Depending on the design of any stimulus packages, the growth outlook for the next few years may be revised upward under a President Biden, especially if the Democrats also gain control of the US Senate. If Trump wins, he will probably be forced to negotiate with a Democratic-controlled House of Representatives. Although Biden has widened his lead over Trump in the latest public opinion surveys, we believe that the election outcome is still uncertain, both in terms of the winner and when the results will be declared final.
For a more detailed analysis of the election and its possible outcomes by SEB's US economist Elisabet Kopelman, click here.
Continued strong momentum in the Swedish housing market
According to Mäklarstatistik's latest report from Swedish estate agents, the prices of both tenant-owned housing units (mainly flats) and one-family homes rose by an average of 2% in September. This means that one-family home prices climbed by about 10% in one year, while tenant-owned units rose by 5%. Yet prices of second homes were up 11% year-on-year, while 12% more second homes were sold in January-September 2020 than in the year-earlier period. The October SEB Housing Price Indicator also rose: 65% of responding household expected home prices to increase while 7% believe they will fall.
Reflections: Remote work trend will lead to rising share prices
SEB's Chief Strategist Johan Javeus has taken a further look at the trend towards more people working from home: how it has the potential to create a global labour market that will squeeze wages in Western countries, while benefiting companies and investors. Read more here.
Our market view
The market is focusing more and more on the US elections. Ahead of elections there is often an increase in uncertainty about future policies, which usually leads to greater stock market fluctuations. This time around, many analysts are pointing out that both main US presidential candidates plan to pursue an expansionary economic policy. This should help sustain growth as well as share prices. However, the policy mix advocated by their respective political parties diverges in a number of fields. Whereas Trump and the Republicans are favoured by the market in terms of taxation policy, a Biden/Democratic victory is likely to pave the way for larger fiscal stimulus packages.
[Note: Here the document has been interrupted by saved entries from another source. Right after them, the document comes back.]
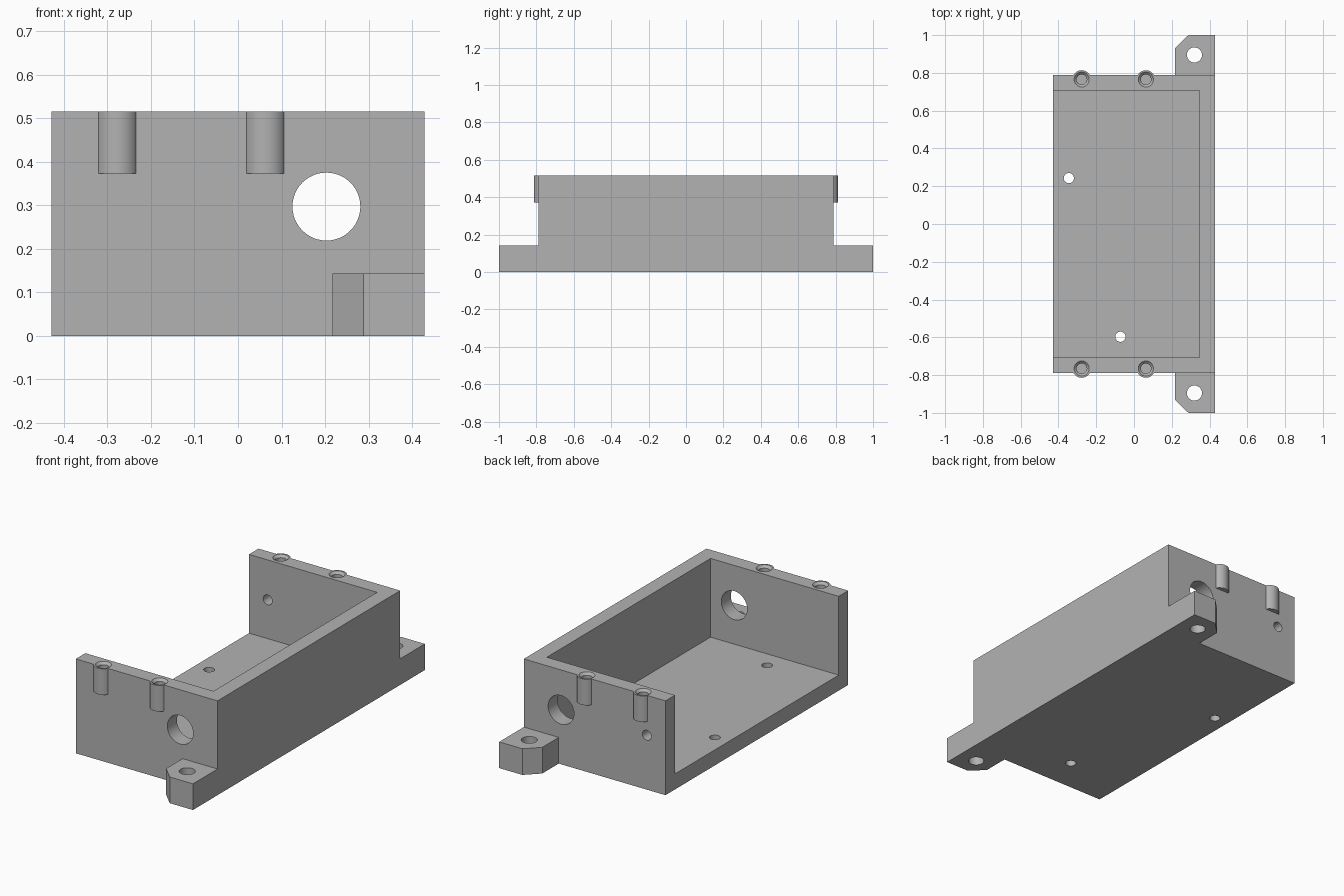
import bpy
import bmesh
from math import cos, sin, tau, radians
from mathutils import Matrix

cube = bpy.data.objects.get("Cube")
if cube:
    bpy.data.objects.remove(cube, do_unlink=True)

# Main dimensions
HX, HY, HEIGHT = 0.428, 0.788, 0.515
WALL = 0.082
EAR_TOP = 0.143
BOSS_Y, BOSS_BOTTOM = 0.765, 0.373
BOSS_XS = (-0.277, 0.063)
PORT_Z = 0.297

grey = bpy.data.materials.new("plain grey")
grey.use_nodes = True
colour = (0.45, 0.45, 0.45, 1)
grey.diffuse_color = colour
grey.node_tree.nodes["Principled BSDF"].inputs["Base Color"].default_value = colour


def loft(bm, rings):
    """Closed solid through a stack of equal-sized rings of points."""
    rows = [[bm.verts.new(p) for p in ring] for ring in rings]
    faces = [bm.faces.new(rows[0]), bm.faces.new(rows[-1])]
    for low, high in zip(rows, rows[1:]):
        for i in range(len(low)):
            j = (i + 1) % len(low)
            faces.append(bm.faces.new((low[i], low[j], high[j], high[i])))
    bmesh.ops.recalc_face_normals(bm, faces=faces)


def prism(bm, outline, z0, z1):
    loft(bm, [[(x, y, z) for x, y in outline] for z in (z0, z1)])


def box(bm, x0, x1, y0, y1, z0, z1):
    prism(bm, [(x0, y0), (x1, y0), (x1, y1), (x0, y1)], z0, z1)


def lathe(bm, x, y, profile, sides=48):
    """Turned solid; profile is (radius, z) from bottom to top."""
    loft(bm, [[(x + r * cos(tau * i / sides), y + r * sin(tau * i / sides), z)
               for i in range(sides)] for r, z in profile])


def side_hole(bm, x, y, z, r, depth=0.1):
    matrix = Matrix.Translation((x, y, z)) @ Matrix.Rotation(radians(90), 4, 'X')
    bmesh.ops.create_cone(bm, cap_ends=True, segments=48, radius1=r, radius2=r,
                          depth=2 * depth, matrix=matrix)


def finish(name, bm):
    mesh = bpy.data.meshes.new(name)
    bm.to_mesh(mesh)
    bm.free()
    mesh.materials.append(grey)
    obj = bpy.data.objects.new(name, mesh)
    bpy.context.collection.objects.link(obj)
    return obj


def combine(target, name, bm, operation):
    """Apply a boolean with a temporary helper solid."""
    helper = finish(name, bm)
    helper.hide_render = True
    mod = target.modifiers.new(name, 'BOOLEAN')
    mod.object, mod.operation, mod.solver = helper, operation, 'EXACT'
    bpy.context.view_layer.objects.active = target
    bpy.ops.object.modifier_apply(modifier=name)
    bpy.data.objects.remove(helper, do_unlink=True)


# Case block
bm = bmesh.new()
box(bm, -HX, HX, -HY, HY, 0, HEIGHT)
case = finish("open_sided_case", bm)

# Mounting ears with a clipped corner, and screw bosses on both end walls
bm = bmesh.new()
for s in (-1, 1):
    root = s * (HY - 0.04)
    prism(bm, [(HX, root), (HX, s), (0.288, s), (0.217, s * 0.93), (0.217, root)],
          0, EAR_TOP)
    for x in BOSS_XS:
        lathe(bm, x, s * BOSS_Y, [(0.049, BOSS_BOTTOM), (0.049, HEIGHT)])
combine(case, "ears_and_bosses", bm, 'UNION')

# Cavity, open at the top and on the right side
bm = bmesh.new()
box(bm, -HX - 0.1, HX - WALL, -HY + WALL, HY - WALL, 0.085, HEIGHT + 0.1)
combine(case, "cavity", bm, 'DIFFERENCE')

# Holes
bm = bmesh.new()
for s in (-1, 1):
    lathe(bm, 0.32, s * 0.895, [(0.04, -0.05), (0.04, EAR_TOP + 0.05)])
    side_hole(bm, 0.203, s * HY, PORT_Z, 0.078)
    for x in BOSS_XS:
        # blind screw bore with a countersunk mouth
        lathe(bm, x, s * BOSS_Y, [(0.027, BOSS_BOTTOM + 0.02), (0.027, HEIGHT - 0.013),
                                  (0.04, HEIGHT), (0.04, HEIGHT + 0.05)])
side_hole(bm, -0.315, HY, PORT_Z, 0.027)
for x, y in ((-0.345, 0.243), (-0.072, -0.597)):
    lathe(bm, x, y, [(0.027, -0.05), (0.027, 0.15)])
combine(case, "holes", bm, 'DIFFERENCE')

# Smooth round surfaces, crisp edges
bpy.ops.object.select_all(action='DESELECT')
case.select_set(True)
bpy.context.view_layer.objects.active = case
bpy.ops.object.shade_smooth_by_angle(angle=radians(25))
But most observers, including us, have made the overall assessment that a Biden victory would be a bit more positive for markets – an outcome that has begun to appear more likely in recent days. This is probably one of the reasons why the stock market situation has stabilised and improved a bit, despite the uncertainty created by the effects of new coronavirus outbreaks, a levelling out of economic growth statistics and the ongoing Brexit negotiations on a trade agreement between the United Kingdom and the European Union, among other events. Although the US presidential race may trigger short-term volatility, we expect growth, stimulus packages and continued low interest rates and bond yields to be more important in determining stock market performance in the next few quarters, and these factors remain relatively encouraging.
Equity valuations are high from a historical perspective, making the market more sensitive to negative news. But there are good arguments for accepting higher valuations, especially low interest rates and yields along with major stimulus packages, which suggest continued good growth. In the short term, this will require that corporate reports for the third quarter of 2020 at least turn out to be in line with expectations. If corporate executives signal a gradual improvement in demand, that would be a clear sign of strength. Worrisome signals about the spread of COVID-19 and the risk of new lockdowns are probably the biggest threat at present.
We are sticking to our recommendation of an overweight in equities and other risk assets, such as corporate bonds in the high yield segment.